But "[a]t least in this study, we find no adverse consequences on final height or menstrual cyclicity and see little justification for shackling the passion and Herculean spirit of the elite athlete," the authors write. "Several authors regard gymnastics as a form of child abuse, even though few, if any, studies confirm any long-term serious [adverse effects] in retired athletes."

In the study, researchers measured sitting height and leg length of 83 active gymnasts and 42 retired gymnasts. They compared the measurements with those of 154 nongymnast control subjects. Twenty-one of 83 gymnasts and 110 control subjects were assessed every 6 months for 2 years.

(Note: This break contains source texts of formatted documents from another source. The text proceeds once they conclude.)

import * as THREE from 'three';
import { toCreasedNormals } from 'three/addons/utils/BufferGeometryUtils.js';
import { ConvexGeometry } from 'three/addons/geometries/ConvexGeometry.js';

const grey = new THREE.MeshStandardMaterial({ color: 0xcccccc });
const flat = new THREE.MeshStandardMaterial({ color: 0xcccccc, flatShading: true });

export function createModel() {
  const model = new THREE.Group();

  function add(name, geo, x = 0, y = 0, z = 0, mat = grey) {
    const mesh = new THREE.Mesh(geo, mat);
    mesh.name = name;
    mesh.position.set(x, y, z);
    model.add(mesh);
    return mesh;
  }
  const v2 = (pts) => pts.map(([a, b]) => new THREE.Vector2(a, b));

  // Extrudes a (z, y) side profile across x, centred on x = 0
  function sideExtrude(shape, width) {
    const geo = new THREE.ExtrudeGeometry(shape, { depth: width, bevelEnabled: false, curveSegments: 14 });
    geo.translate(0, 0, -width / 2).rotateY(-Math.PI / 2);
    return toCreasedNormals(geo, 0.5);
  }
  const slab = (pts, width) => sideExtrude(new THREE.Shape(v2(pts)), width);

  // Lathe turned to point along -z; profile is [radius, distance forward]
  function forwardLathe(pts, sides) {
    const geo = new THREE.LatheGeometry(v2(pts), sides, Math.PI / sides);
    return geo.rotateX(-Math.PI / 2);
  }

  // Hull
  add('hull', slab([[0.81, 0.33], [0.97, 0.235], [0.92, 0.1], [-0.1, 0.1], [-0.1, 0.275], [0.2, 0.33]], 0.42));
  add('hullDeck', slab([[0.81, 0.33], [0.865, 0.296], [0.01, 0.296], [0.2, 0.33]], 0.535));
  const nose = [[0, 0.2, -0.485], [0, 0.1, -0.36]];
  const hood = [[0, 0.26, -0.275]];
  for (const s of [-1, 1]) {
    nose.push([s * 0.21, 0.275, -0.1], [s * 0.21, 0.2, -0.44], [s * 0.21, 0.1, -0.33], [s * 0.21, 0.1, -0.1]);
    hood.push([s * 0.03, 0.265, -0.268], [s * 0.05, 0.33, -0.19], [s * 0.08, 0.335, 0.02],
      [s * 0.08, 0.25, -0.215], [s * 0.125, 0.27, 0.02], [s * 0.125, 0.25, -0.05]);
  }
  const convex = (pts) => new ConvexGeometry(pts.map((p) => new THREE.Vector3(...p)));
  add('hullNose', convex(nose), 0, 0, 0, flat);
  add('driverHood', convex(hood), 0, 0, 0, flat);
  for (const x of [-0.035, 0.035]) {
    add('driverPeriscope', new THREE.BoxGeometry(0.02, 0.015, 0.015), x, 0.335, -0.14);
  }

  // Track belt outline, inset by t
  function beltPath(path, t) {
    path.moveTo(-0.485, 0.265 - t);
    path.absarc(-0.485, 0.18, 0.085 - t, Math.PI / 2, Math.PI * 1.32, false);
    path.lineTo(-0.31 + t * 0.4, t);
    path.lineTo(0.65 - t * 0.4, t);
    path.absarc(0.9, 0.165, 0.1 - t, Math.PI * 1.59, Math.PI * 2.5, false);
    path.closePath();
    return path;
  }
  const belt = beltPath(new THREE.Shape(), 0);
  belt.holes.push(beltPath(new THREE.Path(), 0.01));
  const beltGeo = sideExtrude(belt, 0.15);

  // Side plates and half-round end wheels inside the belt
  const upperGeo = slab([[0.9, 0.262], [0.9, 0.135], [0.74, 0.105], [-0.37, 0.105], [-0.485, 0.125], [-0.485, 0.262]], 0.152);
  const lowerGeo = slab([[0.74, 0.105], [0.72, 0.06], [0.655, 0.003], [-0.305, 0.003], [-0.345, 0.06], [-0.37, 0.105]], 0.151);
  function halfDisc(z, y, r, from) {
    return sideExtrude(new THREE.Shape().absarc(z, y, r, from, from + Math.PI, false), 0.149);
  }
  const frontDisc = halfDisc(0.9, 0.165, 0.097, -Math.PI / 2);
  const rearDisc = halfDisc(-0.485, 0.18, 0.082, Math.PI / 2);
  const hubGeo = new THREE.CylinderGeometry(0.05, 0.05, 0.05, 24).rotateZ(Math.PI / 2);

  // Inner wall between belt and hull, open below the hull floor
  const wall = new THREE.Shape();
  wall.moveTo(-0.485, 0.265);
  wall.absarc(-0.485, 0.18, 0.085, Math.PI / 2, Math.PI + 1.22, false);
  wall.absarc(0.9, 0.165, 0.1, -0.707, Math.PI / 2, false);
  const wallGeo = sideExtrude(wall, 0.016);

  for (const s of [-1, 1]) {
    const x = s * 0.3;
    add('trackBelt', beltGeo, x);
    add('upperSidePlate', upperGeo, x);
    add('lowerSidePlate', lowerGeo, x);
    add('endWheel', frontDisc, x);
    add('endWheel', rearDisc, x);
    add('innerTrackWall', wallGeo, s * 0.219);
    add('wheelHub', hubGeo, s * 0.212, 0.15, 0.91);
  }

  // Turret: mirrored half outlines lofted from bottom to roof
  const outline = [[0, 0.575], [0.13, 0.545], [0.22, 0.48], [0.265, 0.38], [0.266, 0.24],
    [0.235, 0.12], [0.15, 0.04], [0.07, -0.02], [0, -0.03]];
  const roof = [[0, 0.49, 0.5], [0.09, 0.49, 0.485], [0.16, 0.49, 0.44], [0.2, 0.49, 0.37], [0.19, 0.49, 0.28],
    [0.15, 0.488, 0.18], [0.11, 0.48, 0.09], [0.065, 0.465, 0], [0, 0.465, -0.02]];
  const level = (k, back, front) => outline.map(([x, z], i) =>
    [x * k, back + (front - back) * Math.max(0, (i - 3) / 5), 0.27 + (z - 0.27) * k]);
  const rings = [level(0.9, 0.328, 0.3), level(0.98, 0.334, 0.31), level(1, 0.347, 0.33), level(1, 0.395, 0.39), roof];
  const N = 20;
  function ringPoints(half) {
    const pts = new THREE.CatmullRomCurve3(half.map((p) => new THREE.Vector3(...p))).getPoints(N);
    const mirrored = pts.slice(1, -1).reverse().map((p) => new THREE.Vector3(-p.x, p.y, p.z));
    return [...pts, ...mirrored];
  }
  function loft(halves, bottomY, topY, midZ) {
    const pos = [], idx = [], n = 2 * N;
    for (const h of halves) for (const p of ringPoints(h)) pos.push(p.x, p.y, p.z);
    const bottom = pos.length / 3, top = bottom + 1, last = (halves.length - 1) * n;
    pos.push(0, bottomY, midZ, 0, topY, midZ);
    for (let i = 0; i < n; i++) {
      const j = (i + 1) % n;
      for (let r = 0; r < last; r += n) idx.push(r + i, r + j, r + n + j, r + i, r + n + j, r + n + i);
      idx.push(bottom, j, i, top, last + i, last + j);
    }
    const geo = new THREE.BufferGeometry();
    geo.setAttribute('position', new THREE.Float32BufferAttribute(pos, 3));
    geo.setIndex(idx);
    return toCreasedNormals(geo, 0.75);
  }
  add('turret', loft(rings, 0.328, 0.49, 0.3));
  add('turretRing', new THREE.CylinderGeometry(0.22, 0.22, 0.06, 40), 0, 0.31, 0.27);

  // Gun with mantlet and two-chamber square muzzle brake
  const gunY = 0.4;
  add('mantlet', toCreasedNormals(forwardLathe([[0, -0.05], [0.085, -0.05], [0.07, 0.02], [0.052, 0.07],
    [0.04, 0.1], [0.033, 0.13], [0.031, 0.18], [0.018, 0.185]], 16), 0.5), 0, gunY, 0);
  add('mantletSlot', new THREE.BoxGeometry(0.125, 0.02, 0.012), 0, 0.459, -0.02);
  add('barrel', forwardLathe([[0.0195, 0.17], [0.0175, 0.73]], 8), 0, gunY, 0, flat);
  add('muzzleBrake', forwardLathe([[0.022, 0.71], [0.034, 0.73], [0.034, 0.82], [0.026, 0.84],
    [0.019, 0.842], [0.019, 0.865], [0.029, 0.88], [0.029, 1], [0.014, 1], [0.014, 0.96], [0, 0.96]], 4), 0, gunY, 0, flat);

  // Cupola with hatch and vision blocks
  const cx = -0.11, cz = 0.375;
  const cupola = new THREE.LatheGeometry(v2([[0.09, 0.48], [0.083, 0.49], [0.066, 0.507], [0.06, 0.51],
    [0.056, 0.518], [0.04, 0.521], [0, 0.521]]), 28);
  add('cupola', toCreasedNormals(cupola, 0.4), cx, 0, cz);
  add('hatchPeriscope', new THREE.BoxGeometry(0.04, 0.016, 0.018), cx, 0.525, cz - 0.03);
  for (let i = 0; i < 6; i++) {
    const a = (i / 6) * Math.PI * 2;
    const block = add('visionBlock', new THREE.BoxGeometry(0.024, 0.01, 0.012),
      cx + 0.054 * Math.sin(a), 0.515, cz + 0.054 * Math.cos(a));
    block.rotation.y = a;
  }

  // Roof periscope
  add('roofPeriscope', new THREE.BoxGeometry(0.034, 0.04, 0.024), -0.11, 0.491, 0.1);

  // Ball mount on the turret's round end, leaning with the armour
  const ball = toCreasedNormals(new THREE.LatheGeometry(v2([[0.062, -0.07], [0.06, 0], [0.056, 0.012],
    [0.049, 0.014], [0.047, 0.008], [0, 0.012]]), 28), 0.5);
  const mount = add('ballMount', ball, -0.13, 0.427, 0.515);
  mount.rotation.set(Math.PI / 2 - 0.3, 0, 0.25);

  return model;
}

During the two-year follow-up period, standing height, sitting height, and leg length worsened among the 21 gymnasts. The growth in sitting height, especially, slowed before the age of 13 1/2 but picked up later. But in the one year following retirement, sitting height improved in all 13 of the gymnasts followed that long. Leg length among gymnasts increased at the same rate as it did in control group during the two years of follow-up, the researchers report.

"Short stature in active gymnasts is partly due to selection of individuals with reduced leg length. Reduced sitting height is likely to be acquired but is reversible with cessation of gymnastics," the authors conclude. "A history of gymnastic training does not appear to result in reduced stature or menstrual dysfunction in adulthood."

"[G]ymnastics delays puberty, but puberty may eventually emerge, promoting upper body growth, which may impair gymnastic performance, forcing retirement," Seeman and colleagues speculate.

Gymnastics is not hazardous to your health, says Nancy Marshall, former Olympian and the Portland, Ore.-based director of the USA Gymnastics Athlete Wellness Program. USA Gymnastics is based in Indianapolis.

"In fact, [the sport] can be health enhancing because it is a weight-bearing sport that helps strengthen bones and build muscles," she tells WebMD. "Gymnastics is not something that would stunt growth or have long-term negative effects."

"You have small people attracted to the sport for the same reason that tall people are attracted to basketball -- it's a place where they can excel," she points out. "It's easier to twist and do somersaults because they are closer to the ground and require less rotation."

Like the new report, Marshall says, "most studies conclude that small kids are attracted to gymnastics, and if there is one delay in development, they will usually catch up within five years."

 

© 2000 Healtheon/WebMD. All rights reserved.

 

 




About the writer
Staff Writer
 No Biographical Information Available

 More related articles
 Email This Article to a Friend
 Send a Letter to the Editor
 Print-Friendly Version


Physician  | Corporate

Contact Us  | Terms and Conditions  | Privacy Policy and Agreement

© 1996-2001 WebMD Corporation. All rights reserved.
WebMD is a licensee of the TRUSTe Privacy Program and subscribes to the HONcode principles of the Health On the Net Foundation

  161